“I offer this anecdote from my recent trip to France. Two handsome, young winemakers, cousins, fourth generation on the property; very photogenic, biodynamic growers, great story. Usually the wines are among the best of the appellation. Seems like a slam dunk.
“But I know that we will taste a vintage where the weather in this particular appellation was conducive to rot. I know these are biodynamic growers, which limits their options to respond. Does that matter to the person who might buy this wine in a restaurant or retail shop? Absolutely not, but in my job it matters.
“We taste. When you put the wine to your nose do you smell rot, no! When you sip the wine do you taste rot, no! So everything is hunky-dory, no! Experience informs me that the lack of any yellow in the hue of the wine, the lack of brightness on the palate and the simple vinous aromas evading any varietal definition suggest this wine was indeed treated, probably with charcoal, for rot. Does this matter to the person who might buy this wine in a restaurant or retail shop? Nope, because I’m paying attention for them.

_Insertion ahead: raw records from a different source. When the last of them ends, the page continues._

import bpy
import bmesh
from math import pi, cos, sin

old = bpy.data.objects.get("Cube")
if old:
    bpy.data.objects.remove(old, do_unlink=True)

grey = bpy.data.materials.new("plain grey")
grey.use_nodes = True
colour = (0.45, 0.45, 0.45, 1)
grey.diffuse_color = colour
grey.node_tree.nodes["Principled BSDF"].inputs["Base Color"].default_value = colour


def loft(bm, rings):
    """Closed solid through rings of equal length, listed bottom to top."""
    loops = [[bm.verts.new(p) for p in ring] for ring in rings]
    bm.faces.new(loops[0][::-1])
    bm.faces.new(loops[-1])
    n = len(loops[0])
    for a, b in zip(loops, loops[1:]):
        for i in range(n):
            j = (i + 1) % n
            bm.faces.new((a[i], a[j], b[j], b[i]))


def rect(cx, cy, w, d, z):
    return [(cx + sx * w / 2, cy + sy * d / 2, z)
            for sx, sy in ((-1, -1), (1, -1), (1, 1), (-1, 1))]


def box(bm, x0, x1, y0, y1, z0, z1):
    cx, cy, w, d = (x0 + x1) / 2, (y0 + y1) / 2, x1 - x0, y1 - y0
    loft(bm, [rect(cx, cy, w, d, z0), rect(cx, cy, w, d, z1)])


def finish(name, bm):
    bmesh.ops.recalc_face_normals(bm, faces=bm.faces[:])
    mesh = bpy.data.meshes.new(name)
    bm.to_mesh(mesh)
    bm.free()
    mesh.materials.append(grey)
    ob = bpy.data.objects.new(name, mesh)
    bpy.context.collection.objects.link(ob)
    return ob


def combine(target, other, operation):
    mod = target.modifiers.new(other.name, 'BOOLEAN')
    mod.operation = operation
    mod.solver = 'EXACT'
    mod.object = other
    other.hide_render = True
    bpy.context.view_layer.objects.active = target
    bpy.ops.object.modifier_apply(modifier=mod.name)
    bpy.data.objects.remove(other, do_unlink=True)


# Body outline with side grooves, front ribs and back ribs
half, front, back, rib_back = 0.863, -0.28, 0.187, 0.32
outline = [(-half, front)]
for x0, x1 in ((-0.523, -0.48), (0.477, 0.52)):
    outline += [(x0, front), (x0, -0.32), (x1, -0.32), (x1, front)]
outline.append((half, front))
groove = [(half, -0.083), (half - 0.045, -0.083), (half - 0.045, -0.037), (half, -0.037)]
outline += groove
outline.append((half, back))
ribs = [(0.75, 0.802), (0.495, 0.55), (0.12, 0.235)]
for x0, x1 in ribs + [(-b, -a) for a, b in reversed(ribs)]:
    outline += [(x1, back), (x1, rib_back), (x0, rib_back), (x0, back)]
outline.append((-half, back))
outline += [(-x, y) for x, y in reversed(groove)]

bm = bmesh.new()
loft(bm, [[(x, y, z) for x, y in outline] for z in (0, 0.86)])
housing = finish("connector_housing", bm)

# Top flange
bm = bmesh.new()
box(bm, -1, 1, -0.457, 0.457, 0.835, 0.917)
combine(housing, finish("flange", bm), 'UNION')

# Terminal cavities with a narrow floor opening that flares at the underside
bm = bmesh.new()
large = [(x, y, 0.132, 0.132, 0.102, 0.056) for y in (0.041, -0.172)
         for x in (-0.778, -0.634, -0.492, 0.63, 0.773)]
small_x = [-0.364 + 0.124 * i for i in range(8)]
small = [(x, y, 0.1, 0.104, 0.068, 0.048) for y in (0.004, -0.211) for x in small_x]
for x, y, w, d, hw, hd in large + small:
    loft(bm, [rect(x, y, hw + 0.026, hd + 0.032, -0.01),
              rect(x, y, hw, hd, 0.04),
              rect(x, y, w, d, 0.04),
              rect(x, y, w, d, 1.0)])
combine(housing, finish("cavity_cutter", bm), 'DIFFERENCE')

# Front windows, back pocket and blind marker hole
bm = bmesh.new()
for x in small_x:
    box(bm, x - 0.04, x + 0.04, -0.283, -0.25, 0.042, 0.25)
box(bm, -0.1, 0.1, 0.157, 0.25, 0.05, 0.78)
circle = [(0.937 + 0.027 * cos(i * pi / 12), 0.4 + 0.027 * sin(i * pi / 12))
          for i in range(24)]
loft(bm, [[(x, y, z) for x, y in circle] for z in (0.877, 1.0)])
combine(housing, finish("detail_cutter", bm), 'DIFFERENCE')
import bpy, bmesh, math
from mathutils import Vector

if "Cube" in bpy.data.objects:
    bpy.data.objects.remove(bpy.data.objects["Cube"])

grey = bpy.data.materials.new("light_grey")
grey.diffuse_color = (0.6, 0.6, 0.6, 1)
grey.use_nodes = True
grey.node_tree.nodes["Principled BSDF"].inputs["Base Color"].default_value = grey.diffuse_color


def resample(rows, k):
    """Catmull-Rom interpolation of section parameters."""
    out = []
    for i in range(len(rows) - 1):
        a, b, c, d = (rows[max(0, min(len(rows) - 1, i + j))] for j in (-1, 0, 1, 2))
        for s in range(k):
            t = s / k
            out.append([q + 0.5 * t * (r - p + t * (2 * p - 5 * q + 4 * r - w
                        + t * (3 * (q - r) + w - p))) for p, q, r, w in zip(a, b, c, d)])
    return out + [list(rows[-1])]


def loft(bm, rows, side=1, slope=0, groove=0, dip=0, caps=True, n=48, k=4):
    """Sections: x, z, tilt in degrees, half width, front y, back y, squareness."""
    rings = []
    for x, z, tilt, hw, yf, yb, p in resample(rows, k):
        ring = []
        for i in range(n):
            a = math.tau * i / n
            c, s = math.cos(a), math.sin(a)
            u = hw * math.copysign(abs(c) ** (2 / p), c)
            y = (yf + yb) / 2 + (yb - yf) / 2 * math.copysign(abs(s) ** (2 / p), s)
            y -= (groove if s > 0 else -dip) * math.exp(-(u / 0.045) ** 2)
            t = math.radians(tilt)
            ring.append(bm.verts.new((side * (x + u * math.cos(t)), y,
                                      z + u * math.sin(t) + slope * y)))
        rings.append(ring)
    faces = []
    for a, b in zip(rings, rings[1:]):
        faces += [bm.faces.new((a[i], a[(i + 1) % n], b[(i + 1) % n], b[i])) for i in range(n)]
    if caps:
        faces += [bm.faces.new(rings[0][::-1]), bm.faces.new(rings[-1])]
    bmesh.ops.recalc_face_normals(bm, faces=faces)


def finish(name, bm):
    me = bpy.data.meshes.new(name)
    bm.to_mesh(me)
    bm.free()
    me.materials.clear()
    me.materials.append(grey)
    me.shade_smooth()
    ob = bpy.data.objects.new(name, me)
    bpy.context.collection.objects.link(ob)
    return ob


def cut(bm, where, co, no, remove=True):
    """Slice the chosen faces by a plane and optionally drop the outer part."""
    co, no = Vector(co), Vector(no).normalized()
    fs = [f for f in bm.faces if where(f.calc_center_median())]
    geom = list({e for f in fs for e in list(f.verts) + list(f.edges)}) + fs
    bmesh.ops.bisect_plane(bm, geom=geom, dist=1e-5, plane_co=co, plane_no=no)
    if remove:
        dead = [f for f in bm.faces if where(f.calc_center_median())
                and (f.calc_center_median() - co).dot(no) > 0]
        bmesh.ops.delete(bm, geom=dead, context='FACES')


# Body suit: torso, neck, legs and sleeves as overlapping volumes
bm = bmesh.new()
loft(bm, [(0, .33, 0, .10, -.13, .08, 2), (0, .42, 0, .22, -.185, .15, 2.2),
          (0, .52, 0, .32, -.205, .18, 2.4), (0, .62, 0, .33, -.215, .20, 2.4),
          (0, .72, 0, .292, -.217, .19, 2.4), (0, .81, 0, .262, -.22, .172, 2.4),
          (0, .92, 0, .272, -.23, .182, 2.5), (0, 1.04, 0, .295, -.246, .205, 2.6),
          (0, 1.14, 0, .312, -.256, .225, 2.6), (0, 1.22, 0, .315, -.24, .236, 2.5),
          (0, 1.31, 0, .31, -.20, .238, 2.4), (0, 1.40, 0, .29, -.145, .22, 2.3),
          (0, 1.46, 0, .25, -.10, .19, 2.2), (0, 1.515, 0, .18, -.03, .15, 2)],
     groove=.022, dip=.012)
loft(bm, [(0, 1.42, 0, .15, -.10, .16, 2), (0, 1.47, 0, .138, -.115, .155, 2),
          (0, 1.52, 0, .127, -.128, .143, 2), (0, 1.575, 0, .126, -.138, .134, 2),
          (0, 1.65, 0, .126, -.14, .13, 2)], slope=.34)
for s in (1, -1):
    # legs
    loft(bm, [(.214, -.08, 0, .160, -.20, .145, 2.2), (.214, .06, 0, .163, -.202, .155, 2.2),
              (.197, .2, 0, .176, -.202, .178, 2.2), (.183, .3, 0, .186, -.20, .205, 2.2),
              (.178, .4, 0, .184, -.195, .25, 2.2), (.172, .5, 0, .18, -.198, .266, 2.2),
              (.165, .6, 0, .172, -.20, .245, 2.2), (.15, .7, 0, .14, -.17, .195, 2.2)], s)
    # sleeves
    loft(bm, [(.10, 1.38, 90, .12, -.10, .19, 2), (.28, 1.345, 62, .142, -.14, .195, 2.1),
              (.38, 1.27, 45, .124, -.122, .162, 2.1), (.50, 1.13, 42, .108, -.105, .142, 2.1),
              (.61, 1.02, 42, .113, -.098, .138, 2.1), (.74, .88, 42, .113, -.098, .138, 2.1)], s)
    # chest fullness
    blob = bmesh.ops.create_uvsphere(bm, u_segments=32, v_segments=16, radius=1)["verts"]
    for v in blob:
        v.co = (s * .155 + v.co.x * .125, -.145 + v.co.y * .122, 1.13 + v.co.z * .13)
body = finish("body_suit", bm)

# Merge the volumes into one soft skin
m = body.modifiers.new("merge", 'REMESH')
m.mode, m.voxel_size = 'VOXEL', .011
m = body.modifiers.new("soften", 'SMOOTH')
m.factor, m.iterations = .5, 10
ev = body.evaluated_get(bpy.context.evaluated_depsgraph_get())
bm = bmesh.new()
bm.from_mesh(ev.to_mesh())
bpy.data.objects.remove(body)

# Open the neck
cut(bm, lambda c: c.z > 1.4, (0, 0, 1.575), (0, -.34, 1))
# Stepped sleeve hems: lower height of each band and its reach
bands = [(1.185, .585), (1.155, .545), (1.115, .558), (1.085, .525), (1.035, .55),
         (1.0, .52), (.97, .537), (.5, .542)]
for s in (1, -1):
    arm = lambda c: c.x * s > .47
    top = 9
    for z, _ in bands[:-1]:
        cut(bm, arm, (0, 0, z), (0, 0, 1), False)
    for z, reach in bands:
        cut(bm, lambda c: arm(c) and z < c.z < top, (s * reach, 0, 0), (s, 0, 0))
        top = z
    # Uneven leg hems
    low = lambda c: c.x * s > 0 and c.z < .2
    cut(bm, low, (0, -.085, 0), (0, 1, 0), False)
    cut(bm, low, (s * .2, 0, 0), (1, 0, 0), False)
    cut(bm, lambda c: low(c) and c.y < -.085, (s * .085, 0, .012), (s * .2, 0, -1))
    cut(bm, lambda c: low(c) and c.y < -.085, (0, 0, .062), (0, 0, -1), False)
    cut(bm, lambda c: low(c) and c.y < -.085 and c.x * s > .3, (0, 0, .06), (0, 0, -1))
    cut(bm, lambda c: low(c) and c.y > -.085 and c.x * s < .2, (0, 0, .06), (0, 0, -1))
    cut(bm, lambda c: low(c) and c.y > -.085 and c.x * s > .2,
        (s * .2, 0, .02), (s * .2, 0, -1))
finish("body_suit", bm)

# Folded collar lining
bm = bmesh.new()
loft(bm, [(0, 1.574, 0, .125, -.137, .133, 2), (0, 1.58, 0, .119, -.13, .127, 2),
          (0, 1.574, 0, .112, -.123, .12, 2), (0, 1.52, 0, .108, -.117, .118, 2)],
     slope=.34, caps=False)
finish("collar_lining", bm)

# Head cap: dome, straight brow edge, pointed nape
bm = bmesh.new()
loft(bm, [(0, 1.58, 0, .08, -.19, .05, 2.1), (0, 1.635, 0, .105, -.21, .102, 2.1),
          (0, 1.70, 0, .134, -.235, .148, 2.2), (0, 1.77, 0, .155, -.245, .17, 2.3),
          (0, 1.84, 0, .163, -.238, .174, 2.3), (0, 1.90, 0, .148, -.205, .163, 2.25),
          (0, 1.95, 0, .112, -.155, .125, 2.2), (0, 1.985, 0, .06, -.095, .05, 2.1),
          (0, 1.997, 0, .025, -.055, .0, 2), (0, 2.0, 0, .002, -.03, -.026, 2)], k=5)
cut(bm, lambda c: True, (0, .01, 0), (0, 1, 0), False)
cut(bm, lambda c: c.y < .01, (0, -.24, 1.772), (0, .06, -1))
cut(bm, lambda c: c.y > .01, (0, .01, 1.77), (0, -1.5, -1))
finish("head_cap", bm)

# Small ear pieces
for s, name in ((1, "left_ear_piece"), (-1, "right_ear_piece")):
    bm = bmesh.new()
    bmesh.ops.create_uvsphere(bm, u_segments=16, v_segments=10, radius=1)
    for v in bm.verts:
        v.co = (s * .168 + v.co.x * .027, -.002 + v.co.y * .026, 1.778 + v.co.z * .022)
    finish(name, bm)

“If I chose to offer a wine for sale, it must smell and taste of the appellation stated on the label. Yes, even if the customers doesn’t know what that is supposed to be. I know from years of tasting in this appellation and at this specific property that this bottling is not up to snuff. We won’t be buying this wine this year. That, my friend, constitutes expert advice.
“We taste for tipicity when we buy wine but then we sell on its hedonistic charms, including the story. But even before a wine professional makes a recommendation, the good ones have brought an awful lot to the table.